Provides accurate information about the Indigenous people of the region. Lets everyone explore the Housatonic River Valley through a Native American prism.
The White Learning Circle (WLC) is an immersive program that provides a comprehensive overview of a wide range of issues that are important in understanding racism and the legacy of slavery in the United States.
The White Learning Partners (WLP) offers participants to design their own learning plans and schedule. Each participant is teamed with one or two others in partnerships for mutual mentoring and support in working through their individual plan.
Articles & Resources
Developed by the National Audubon Society in partnership with the North American Association for Environmental Education, Toyota TogetherGreen, the U.S. Fish and Wildlife Service, and EECapacity | September 2015
Examines barriers and challenges to diversifying the conservation movement. Includes references and links to steps for success and other planning tools. Also provides recommendations, tips, and examples for increasing diversity and inclusion in conservation organizations.
By Peter Forbes
A call to land justice for the conservation movement in North America. Why centering Indigenous voice and sharing and returning land are essential to repairing the earth and creating a stronger movement.

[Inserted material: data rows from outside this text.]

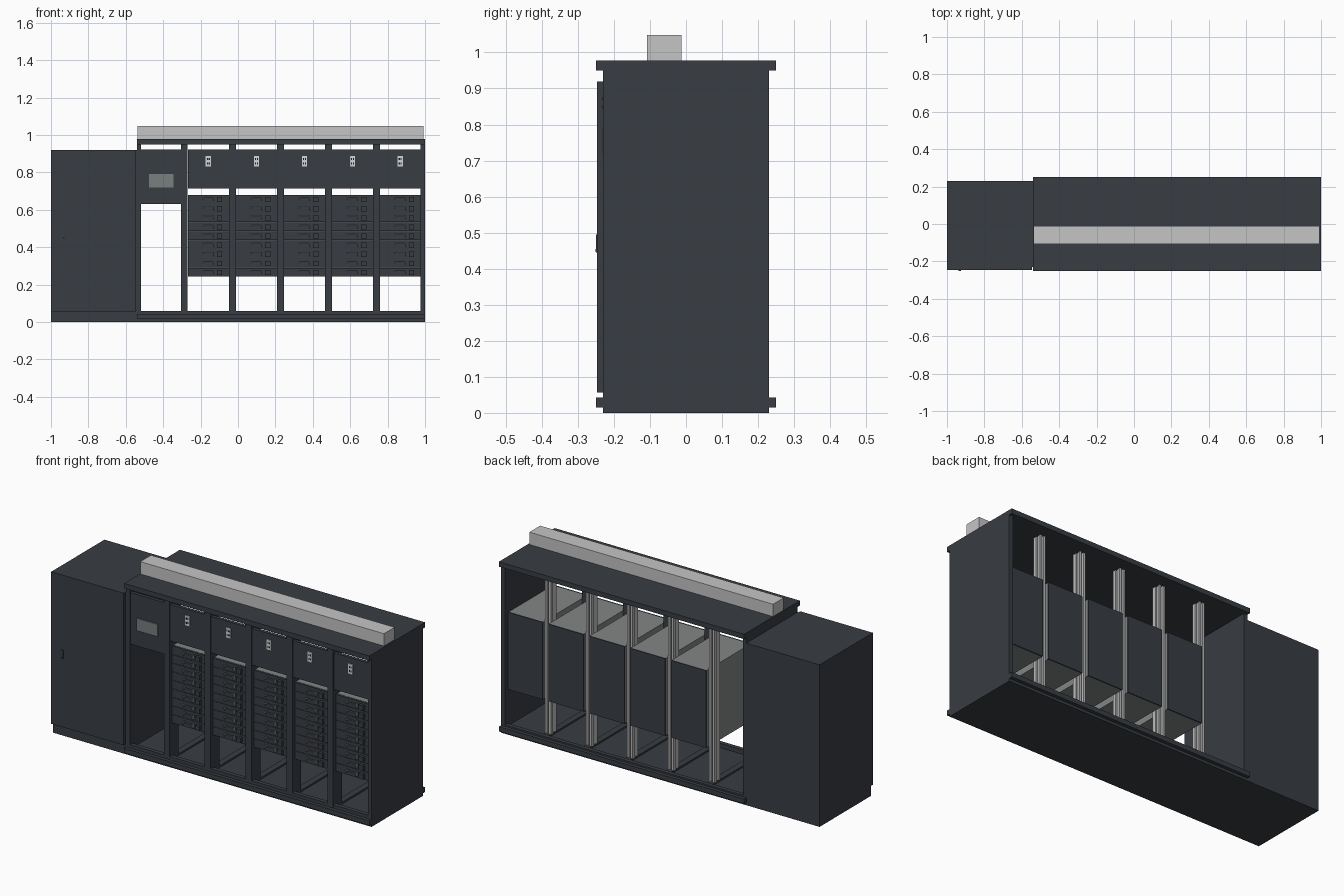
import bpy, bmesh

if "Cube" in bpy.data.objects:
    bpy.data.objects.remove(bpy.data.objects["Cube"])


def material(name, r, g, b, a=1.0):
    m = bpy.data.materials.new(name)
    m.diffuse_color = (r, g, b, a)
    m.use_nodes = True
    m.node_tree.nodes["Principled BSDF"].inputs["Base Color"].default_value = m.diffuse_color
    return m


DARK = material("charcoal_paint", 0.040, 0.047, 0.057)
BLACK = material("black_plastic", 0.012, 0.013, 0.015)
GREY = material("grey_steel", 0.23, 0.235, 0.235)
ALU = material("bare_aluminium", 0.50, 0.50, 0.50)
DUCT = material("pale_duct_plastic", 0.56, 0.56, 0.56, 0.85)
SCREEN = material("screen_glass", 0.19, 0.21, 0.21)
WHITE = material("white_plastic", 0.65, 0.66, 0.67)


def finish(name, bm, mat):
    bmesh.ops.recalc_face_normals(bm, faces=bm.faces)
    me = bpy.data.meshes.new(name)
    bm.to_mesh(me)
    bm.free()
    me.materials.append(mat)
    ob = bpy.data.objects.new(name, me)
    bpy.context.collection.objects.link(ob)
    return ob


def boxes(name, mat, *limits):
    """One object from boxes given as (x0, x1, y0, y1, z0, z1)."""
    bm = bmesh.new()
    for x0, x1, y0, y1, z0, z1 in limits:
        vs = bmesh.ops.create_cube(bm, size=1)["verts"]
        for v in vs:
            v.co.x = x1 if v.co.x > 0 else x0
            v.co.y = y1 if v.co.y > 0 else y0
            v.co.z = z1 if v.co.z > 0 else z0
    return finish(name, bm, mat)


def extrusion(name, mat, profile, z0, z1):
    """Upright bar with the given xy outline."""
    bm = bmesh.new()
    face = bm.faces.new([bm.verts.new((x, y, z0)) for x, y in profile])
    out = bmesh.ops.extrude_face_region(bm, geom=[face])["geom"]
    for v in out:
        if isinstance(v, bmesh.types.BMVert):
            v.co.z = z1
    return finish(name, bm, mat)


# Closed side cabinet with its door and lock
boxes("side_cabinet_body", DARK, (-1, -0.54, -0.23, 0.23, 0, 0.92))
boxes("side_cabinet_door", DARK, (-1, -0.545, -0.247, -0.23, 0.057, 0.92))
boxes("door_handle", DARK, (-0.938, -0.924, -0.25, -0.247, 0.445, 0.495))
boxes("door_lock", BLACK, (-0.935, -0.927, -0.2505, -0.25, 0.447, 0.454))

# Open rack shell
boxes("rack_base", DARK, (-0.54, 1, -0.23, 0.23, 0, 0.035))
boxes("rack_bottom_flange", DARK,
      (-0.54, 1, -0.25, -0.23, 0.015, 0.042), (-0.54, 1, 0.23, 0.25, 0.015, 0.042))
boxes("rack_sill", DARK,
      (-0.54, 1, -0.229, -0.205, 0.035, 0.06), (-0.54, 1, 0.205, 0.229, 0.035, 0.05))
boxes("rack_top", DARK, (-0.54, 1, -0.25, 0.25, 0.95, 0.978))
boxes("rack_right_side", DARK, (0.976, 1, -0.23, 0.23, 0, 0.975))
boxes("rack_left_side", DARK, (-0.54, -0.518, -0.23, 0.23, 0.035, 0.95))

# Uprights between bays: dark at the front, slotted aluminium at the rear
PITCH = 0.257
POSTS = [-0.287 + i * PITCH for i in range(5)]
half = [(0.018, 0.025), (0.005, 0.025), (0.005, 0.012), (-0.005, 0.012),
        (-0.005, 0.025), (-0.018, 0.025), (-0.018, 0.005), (-0.010, 0.005)]
section = half + [(-x, -y) for x, y in half]
for i, px in enumerate(POSTS):
    boxes(f"front_post_{i}", DARK, (px - 0.018, px + 0.018, -0.23, -0.15, 0.035, 0.95))
    boxes(f"floor_rail_{i}", DARK, (px - 0.018, px + 0.018, -0.2, 0.2, 0.03, 0.045))
    extrusion(f"rear_post_{i}", ALU, [(px + x, 0.155 + y) for x, y in section], 0.045, 0.95)

# Control bay with a display
boxes("control_panel", DARK, (-0.518, -0.305, -0.225, -0.205, 0.63, 0.922))
boxes("display_screen", SCREEN, (-0.476, -0.344, -0.231, -0.225, 0.72, 0.79))

# Equipment bays
ROWS = 9
Z0, Z1 = 0.242, 0.68
STEP = (Z1 - Z0) / ROWS
for i, px in enumerate(POSTS):
    x0, x1 = px + 0.0185, px + PITCH - 0.0185
    if i == 4:
        x1 = 0.975
    c = (x0 + x1) / 2

    # Upper panel with its white outlet
    boxes(f"upper_panel_{i}", DARK, (x0, x1, -0.225, -0.205, 0.715, 0.922))
    boxes(f"outlet_plate_{i}", WHITE, (c - 0.014, c + 0.014, -0.230, -0.225, 0.832, 0.888))
    boxes(f"outlet_sockets_{i}", BLACK,
          *[(c - 0.005 + dx, c + 0.001 + dx, -0.231, -0.229, z, z + 0.01)
            for z in (0.843, 0.866) for dx in (-0.003, 0.007)])

    # Chassis stack with dark rear cover
    boxes(f"chassis_{i}", GREY, (x0, x1, -0.195, 0.195, Z0, Z1))
    boxes(f"chassis_rear_{i}", DARK, (x0, x1, 0.195, 0.203, Z0, Z1))

    # Drawer fronts, pull handles and latches
    fronts, pulls, latches = [], [], []
    for r in range(ROWS):
        z = Z0 + r * STEP
        fronts.append((x0, x1, -0.207, -0.195, z + 0.0008, z + STEP - 0.0008))
        zt = z + 0.034
        pulls += [(c - 0.032, c + 0.030, -0.227, -0.222, zt - 0.003, zt + 0.002),
                  (c - 0.032, c - 0.027, -0.227, -0.207, zt - 0.012, zt + 0.002),
                  (c + 0.025, c + 0.030, -0.227, -0.207, zt - 0.022, zt + 0.002)]
        latches.append((c + 0.046, c + 0.074, -0.224, -0.207, z + 0.009, z + STEP - 0.012))
    boxes(f"drawer_fronts_{i}", DARK, *fronts)
    boxes(f"pull_handles_{i}", GREY, *pulls)
    boxes(f"drawer_latches_{i}", DARK, *latches)

# Cable duct on the roof
boxes("cable_duct", DUCT, (-0.538, 0.992, -0.108, -0.012, 0.978, 1.048))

By Leah Thomas | Vogue | June 8, 2020
Environmentalists tend to be well-meaning, forward-thinking people who believe in preserving the planet for generations to come. They buy reusable cups, wear ethically made clothing, and advocate for endangered species; however, many hesitate to do the same for endangered Black lives, and might be unclear on why they should.
Their Family Bought Land One Generation After Slavery. The Reels Brothers Spent Eight Years in Jail for Refusing to Leave It.
By Lizzie Presser | ProPublic | July 15, 2019
Brothers Melvin Davis and Licurtis Reels were jailed for eight years after refusing to leave the land their great-grandfather bought a hundred years ago in Carteret County, on the central coast of North Carolina. Their story illustrates how Reconstruction-era laws and practices continue to dispossess African American families of their land.
By Lauren Reid | Greenpeace | March 1, 2018
Discusses why race is always the most significant factor behind injustice of any kind, and highlights the importance of new, young leaders pushing equality to the forefront of the environmental movement.
By Diane Toomey | Yale School of the Environment | June 21, 2018
Describes how the conservation movement must transform itself to become more inclusive and effective by changing the way it perceives People of Color.
Provides detailed definitions of both terms, and environmental justice principles.
Environmental Justice Movement — An inter-generational, multi-racial and international movement promoting environmental, economic, and social justice by recognizing the direct link between economic, environmental, and health issues, and demanding a safe, clean, community and workplace environment.
Environmental racism — Institutional rules, regulations, policies, or government/corporate decisions deliberately targeting certain communities for locally undesirable land uses and lax enforcement of zoning and environmental laws, resulting in communities being disproportionately exposed to toxic and hazardous waste based upon race.
By S.E. Smith | Bitch Media | August 17, 2020
Introduction to a number of topics regarding diversity, equity, inclusion, and justice in the outdoors. Topics include “overcrowding,” access, who determines the rules of the outdoors, organizations confronting their own problematic histories, and who belongs outside.
Melanin Base Camp | March 26, 2019 | by Danielle Williams
Illustrates how applying a sensibility of inclusion to the outdoors will directly challenge practices that seem to some as standard givens. Topics include a direct challenge of Leave No Trace, ableism, outdoor gear, “overuse,” and how violence has played a legacy role in land ownership and wealth.
Native Land is an interactive resource to learn more about Indigenous territories, languages, lands, and ways of life.